In reviewing a prior dialogue (June 2002 - now closed thus this message 'reopening' the matter), Staci Atwood asked, "My boss has a tree that is dying from a disease, and the neighbors are threatening a lawsuit if something happens to their trees because of this. What is his legal responsibility in this case?"
There were many responses, however everyone was guilty of a very common reaction to such a question which is the offering of their opinion on the possible legal outcome. I'll offer my somewhat qualified opinion on the likely outcome in a moment, however let's first answer Staci's question. She asked 'what is his legal responsibility'. Well, his immediate legal responsibility is to appropriately respond to the lawsuit. It doesn't matter whether he thinks he could be liable or whether arborists or even lawyers think he could be liable. The issue of liability will be determined during the course of the legal proceedings. His first 'responsibility' is to file a defence and then to participate as defendant in the action. He cannot avoid this.
As an insurance professional, I often hear people suggest, "I couldn't be held responsible for that". What they fail to realize is that it doesn't matter if they feel that they could be proven liable or not. They must deal with the action. Appreciate that when a process server shows up on the door step with paperwork for a lawsuit in hand that we cannot simply say "no thanks, try my neighbour, he just bought a vacuum cleaner" as if a lawsuit is an 'offer' from a door-to-door salesman.
As for opinion on the likely outcome, if one is aware that they have 'contaminated' vegetation that may infect the property of others and one fails to take remedial action, the neighbour upon suffering harm would likely be successful in a legal action. In jurisdictions where this is a common law matter, one need only look to the basis of negligence. Did one act or fail to act as a reasonable and prudent person? It's a simple test and I would think that knowingly dismissing a neighbours concerns regarding the very probable outcome of spread of disease would be 'negligent' behaviour.
All the best!

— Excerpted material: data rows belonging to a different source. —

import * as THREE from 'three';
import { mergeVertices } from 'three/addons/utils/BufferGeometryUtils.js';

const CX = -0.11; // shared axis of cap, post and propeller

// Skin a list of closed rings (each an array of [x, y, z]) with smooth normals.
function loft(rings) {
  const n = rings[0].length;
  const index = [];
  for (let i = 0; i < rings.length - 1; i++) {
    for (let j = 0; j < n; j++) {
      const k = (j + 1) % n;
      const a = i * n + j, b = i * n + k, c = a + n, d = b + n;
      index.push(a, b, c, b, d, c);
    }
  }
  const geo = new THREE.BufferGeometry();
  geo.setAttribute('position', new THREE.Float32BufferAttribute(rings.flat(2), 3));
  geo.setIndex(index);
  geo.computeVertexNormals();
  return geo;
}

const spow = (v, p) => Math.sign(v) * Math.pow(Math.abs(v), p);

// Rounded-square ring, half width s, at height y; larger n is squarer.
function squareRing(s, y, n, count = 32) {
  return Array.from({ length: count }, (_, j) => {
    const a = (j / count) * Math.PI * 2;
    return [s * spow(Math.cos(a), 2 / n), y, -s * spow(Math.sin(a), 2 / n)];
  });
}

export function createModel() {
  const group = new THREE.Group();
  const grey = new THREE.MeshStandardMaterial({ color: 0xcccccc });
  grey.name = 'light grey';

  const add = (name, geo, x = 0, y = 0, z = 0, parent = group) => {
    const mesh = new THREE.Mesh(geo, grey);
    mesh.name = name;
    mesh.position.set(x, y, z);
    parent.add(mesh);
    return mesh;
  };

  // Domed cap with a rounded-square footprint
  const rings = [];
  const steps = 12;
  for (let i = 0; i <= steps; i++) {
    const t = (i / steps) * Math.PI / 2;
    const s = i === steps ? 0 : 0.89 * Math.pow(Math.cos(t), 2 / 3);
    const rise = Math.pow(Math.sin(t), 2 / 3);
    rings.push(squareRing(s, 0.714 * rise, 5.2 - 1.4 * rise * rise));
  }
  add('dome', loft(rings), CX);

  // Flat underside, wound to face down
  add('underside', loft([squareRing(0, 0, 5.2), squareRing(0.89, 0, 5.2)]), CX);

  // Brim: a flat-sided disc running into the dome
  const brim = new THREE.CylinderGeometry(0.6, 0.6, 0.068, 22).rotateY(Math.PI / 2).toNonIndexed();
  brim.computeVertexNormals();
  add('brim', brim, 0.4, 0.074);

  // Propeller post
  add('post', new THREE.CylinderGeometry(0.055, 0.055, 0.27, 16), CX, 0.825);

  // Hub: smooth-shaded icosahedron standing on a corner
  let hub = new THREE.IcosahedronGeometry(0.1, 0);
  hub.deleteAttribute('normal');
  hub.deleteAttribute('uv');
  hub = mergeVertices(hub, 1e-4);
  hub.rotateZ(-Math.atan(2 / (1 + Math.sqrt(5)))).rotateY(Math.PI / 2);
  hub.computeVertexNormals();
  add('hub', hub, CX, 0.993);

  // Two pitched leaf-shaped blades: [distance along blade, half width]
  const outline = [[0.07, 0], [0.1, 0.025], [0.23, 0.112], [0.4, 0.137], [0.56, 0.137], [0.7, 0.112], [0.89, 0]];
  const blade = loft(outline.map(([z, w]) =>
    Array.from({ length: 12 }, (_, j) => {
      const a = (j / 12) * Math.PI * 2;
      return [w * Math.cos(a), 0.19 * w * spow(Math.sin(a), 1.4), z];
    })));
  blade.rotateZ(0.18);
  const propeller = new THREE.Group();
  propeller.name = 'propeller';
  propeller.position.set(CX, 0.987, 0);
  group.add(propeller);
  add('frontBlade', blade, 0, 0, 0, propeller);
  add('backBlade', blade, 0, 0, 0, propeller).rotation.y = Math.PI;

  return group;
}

Prior message is at: http://tree-tech.com/eve/forums/a/tpc/f/283602391/m/758...=758609002#758609002This message has been edited. Last edited by: Scott M.,
|Powered by Social Strata|